Untitled

1249 words - 5 pages Daniel Gergely 10/19/01 His 223 Jensen First Paper The Significance of Modernity Throughout time, nations have attempted to become independent from one another by discovering means, which would help their citizens experience more fulfilling lives. The dilemma that troubled each of these countries is whether or not innovations, in technology and society, led to a higher quality of life. Modris Eckstein and Marshall Berman examine both, the

The Concept of Tradition in MacIntyre

2291 words - 10 pages tradition at all. So is their spread leading to the death of traditions? An example of an internationalized language of modernity can be the English language. This language, in its use all over the globe as a second language embodies no particular tradition. It is only used as a means to communicate by people who do not belong to the same traditions. Its example can be contradicting Macintyre’s definition of tradition because this language is

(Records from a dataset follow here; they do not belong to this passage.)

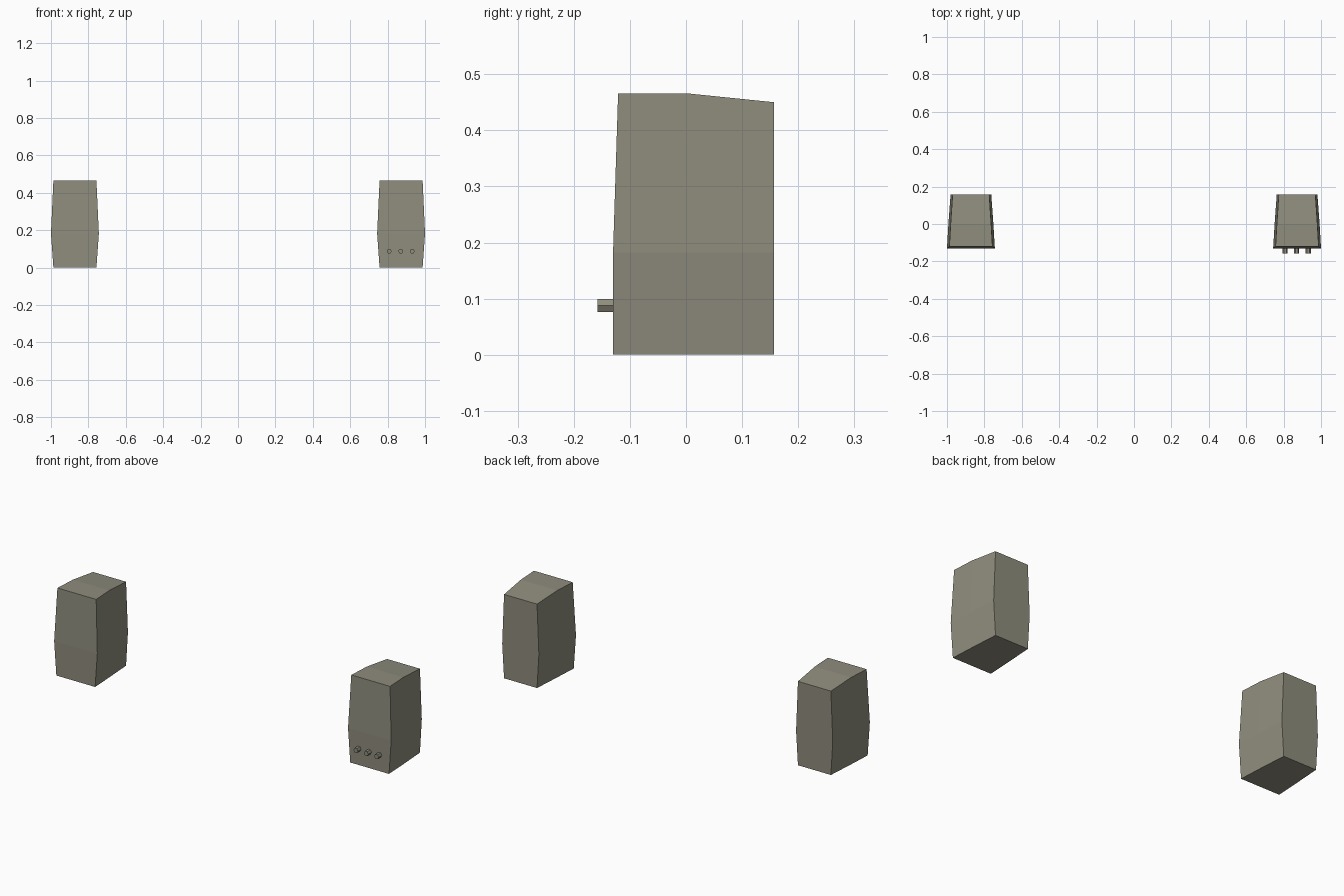
import bpy
import bmesh
import math
from mathutils import Matrix

if "Cube" in bpy.data.objects:
    bpy.data.objects.remove(bpy.data.objects["Cube"])

mat = bpy.data.materials.new("warm grey plastic")
mat.diffuse_color = (0.275, 0.266, 0.205, 1)
mat.use_nodes = True
mat.node_tree.nodes["Principled BSDF"].inputs["Base Color"].default_value = mat.diffuse_color

CENTRE = 0.872  # distance of each speaker from the middle


def add_object(name, bm):
    bmesh.ops.recalc_face_normals(bm, faces=bm.faces)
    mesh = bpy.data.meshes.new(name)
    bm.to_mesh(mesh)
    bm.free()
    mesh.materials.append(mat)
    obj = bpy.data.objects.new(name, mesh)
    bpy.context.collection.objects.link(obj)
    return obj


def speaker_body(name, x):
    # levels: height, back height, front y, half width at the front
    levels = [(0, 0, -0.13, 0.115),
              (0.182, 0.182, -0.13, 0.128),
              (0.466, 0.45, -0.121, 0.115)]
    bm = bmesh.new()
    rings = []
    for z, zb, yf, w in levels:
        m, b = w * 0.94, w * 0.85  # taper toward the back
        pts = [(-w, yf, z), (w, yf, z), (m, 0, z),
               (b, 0.157, zb), (-b, 0.157, zb), (-m, 0, z)]
        rings.append([bm.verts.new((x + px, py, pz)) for px, py, pz in pts])
    for lo, hi in zip(rings, rings[1:]):
        for i in range(6):
            j = (i + 1) % 6
            bm.faces.new((lo[i], lo[j], hi[j], hi[i]))
    # bottom and the two-part sloping top
    bm.faces.new(rings[0])
    t = rings[-1]
    bm.faces.new((t[0], t[1], t[2], t[5]))
    bm.faces.new((t[5], t[2], t[3], t[4]))
    return add_object(name, bm)


def knob(name, x):
    # six-sided stub, flat side up
    bm = bmesh.new()
    bmesh.ops.create_cone(bm, cap_ends=True, segments=6, radius1=0.0135,
                          radius2=0.0135, depth=0.034)
    bmesh.ops.rotate(bm, verts=bm.verts, matrix=Matrix.Rotation(math.pi / 2, 3, 'Z'))
    bmesh.ops.rotate(bm, verts=bm.verts, matrix=Matrix.Rotation(math.pi / 2, 3, 'X'))
    bmesh.ops.translate(bm, verts=bm.verts, vec=(x, -0.1405, 0.088))
    return add_object(name, bm)


speaker_body("left_speaker_body", -CENTRE)
speaker_body("right_speaker_body", CENTRE)
for i in range(3):
    knob(f"control_knob_{i + 1}", CENTRE - 0.002 + (i - 1) * 0.0615)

Mohan Rakesh, Modernism, And The Postcolonial Present

9589 words - 38 pages English, as the primary sites of modernity, often relegating non-Western spaces and non-Europhone works to the status of "vernacular" art.This essay extends the reach of geomodernism through a discussion of Mohan Rakesh (1925-1972), the iconic post-independence playwright in India's majority language, Hindi, and one of India's leading twentieth-century authors, irrespective of genre and language. As a member of the first generation of Indian

Resistance To The Modernity of American Culture

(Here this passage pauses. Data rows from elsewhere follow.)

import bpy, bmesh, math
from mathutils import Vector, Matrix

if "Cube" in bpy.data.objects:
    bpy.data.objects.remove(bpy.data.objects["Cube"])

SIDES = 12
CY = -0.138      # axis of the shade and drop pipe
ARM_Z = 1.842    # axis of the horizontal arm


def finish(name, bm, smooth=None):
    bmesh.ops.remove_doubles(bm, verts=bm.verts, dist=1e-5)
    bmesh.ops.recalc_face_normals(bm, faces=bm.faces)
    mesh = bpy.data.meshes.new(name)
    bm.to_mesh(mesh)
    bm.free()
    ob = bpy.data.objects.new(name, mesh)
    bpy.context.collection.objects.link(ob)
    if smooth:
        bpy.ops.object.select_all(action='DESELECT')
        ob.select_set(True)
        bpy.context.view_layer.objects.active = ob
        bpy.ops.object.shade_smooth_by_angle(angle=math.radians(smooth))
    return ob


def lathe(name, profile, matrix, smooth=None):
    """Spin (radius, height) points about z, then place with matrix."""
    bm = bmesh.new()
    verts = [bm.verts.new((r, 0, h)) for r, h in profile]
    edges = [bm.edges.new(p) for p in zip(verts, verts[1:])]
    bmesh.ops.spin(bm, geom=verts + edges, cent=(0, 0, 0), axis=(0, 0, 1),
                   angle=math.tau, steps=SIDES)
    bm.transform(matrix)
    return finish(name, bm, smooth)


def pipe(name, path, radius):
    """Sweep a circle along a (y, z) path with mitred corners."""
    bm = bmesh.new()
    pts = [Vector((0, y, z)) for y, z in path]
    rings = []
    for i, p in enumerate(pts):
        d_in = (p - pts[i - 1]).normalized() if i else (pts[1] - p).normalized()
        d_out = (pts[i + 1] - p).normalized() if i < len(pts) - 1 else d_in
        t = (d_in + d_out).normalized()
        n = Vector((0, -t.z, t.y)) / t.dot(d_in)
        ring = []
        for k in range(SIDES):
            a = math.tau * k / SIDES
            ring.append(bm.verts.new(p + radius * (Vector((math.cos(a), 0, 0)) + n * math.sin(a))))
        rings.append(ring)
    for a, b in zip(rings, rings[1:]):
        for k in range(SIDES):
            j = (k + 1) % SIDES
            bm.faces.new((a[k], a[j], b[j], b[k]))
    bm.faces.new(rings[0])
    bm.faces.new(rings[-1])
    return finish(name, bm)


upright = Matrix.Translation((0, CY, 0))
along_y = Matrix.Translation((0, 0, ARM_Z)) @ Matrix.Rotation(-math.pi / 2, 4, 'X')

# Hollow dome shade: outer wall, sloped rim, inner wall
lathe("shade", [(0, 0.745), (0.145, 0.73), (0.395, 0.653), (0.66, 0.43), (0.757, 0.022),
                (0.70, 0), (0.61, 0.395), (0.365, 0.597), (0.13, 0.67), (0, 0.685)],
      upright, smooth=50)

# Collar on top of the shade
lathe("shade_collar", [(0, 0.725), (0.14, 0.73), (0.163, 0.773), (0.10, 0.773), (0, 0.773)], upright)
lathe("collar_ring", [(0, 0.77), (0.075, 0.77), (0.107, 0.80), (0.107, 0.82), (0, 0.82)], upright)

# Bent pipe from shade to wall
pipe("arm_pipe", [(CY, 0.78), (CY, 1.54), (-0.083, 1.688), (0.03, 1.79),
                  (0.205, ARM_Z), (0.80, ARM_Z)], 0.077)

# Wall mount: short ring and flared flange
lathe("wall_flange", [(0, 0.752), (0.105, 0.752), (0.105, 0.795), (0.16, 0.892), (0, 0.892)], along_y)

1213 words - 5 pages In the poem Howl, Allen Ginsberg challenges the political modernity of American culture that enforces the “best minds” to give up their freedom to gain the desired sense of normalcy that is glorified. He states “I saw the best minds of my generation destroyed by madness, starving hysterical naked/dragging themselves through the negro streets at dawn looking for an angry fix” (Ginsberg 9). That angry fix that he describes is what all of these

Similar Essays

Modernity Is The Second Name Of Colonization

1715 words - 7 pages [Muhammad Irbaz Khan] Modernity is the second form of colonization The direct colonial rule, which has been gradually vanished after the Second World War, seemed to produce heartening era. After suffering a period of colonization in which sovereignty and independence was no where in sight, colonized people can at last enjoyed the luxury of having own state. However, it did not take long to see that the decline of colonial empires

This Article Argues That Modernity Is The Second Form Of Colonization

2229 words - 9 pages Modernity is the second form of colonizationThe direct colonial rule, which has been gradually vanished after the Second World War, seemed to produce heartening era. After suffering a period of colonization in which sovereignty and independence was no where in sight, colonized people can at last enjoyed the luxury of their own state. However, It did not take long to see that the decline of colonial empires does not always produce an independent

Exploring Counter Arguments To Beck's Theory Of Individualization

1133 words - 5 pages the modernisation of self and society. He speaks of the concept of a second modernity and how the shift from the first to this current epoch of second modernity has produced changes in social structures thus resulting in the concepts of reflexive modernity and individualisation (Atkinson 2007; Beck 2007; Lewis 2006). Hence, this essay will discuss how reflexive modernity and individualisation contributes to an understanding of selfhood by also

Postmodernity: Societal Changes Essay

2553 words - 10 pages As the term postmodernity suggests, it follows on from modernity therefore, to understand postmodernity, we must first understand the concepts of modernity and modernism. Once this is achieved, we can then examine whether present western society is or is not post-modern and what societal changes have led to the development of this debate. Therefore, modernity and its’ key features will be considered first, followed by an examination of the term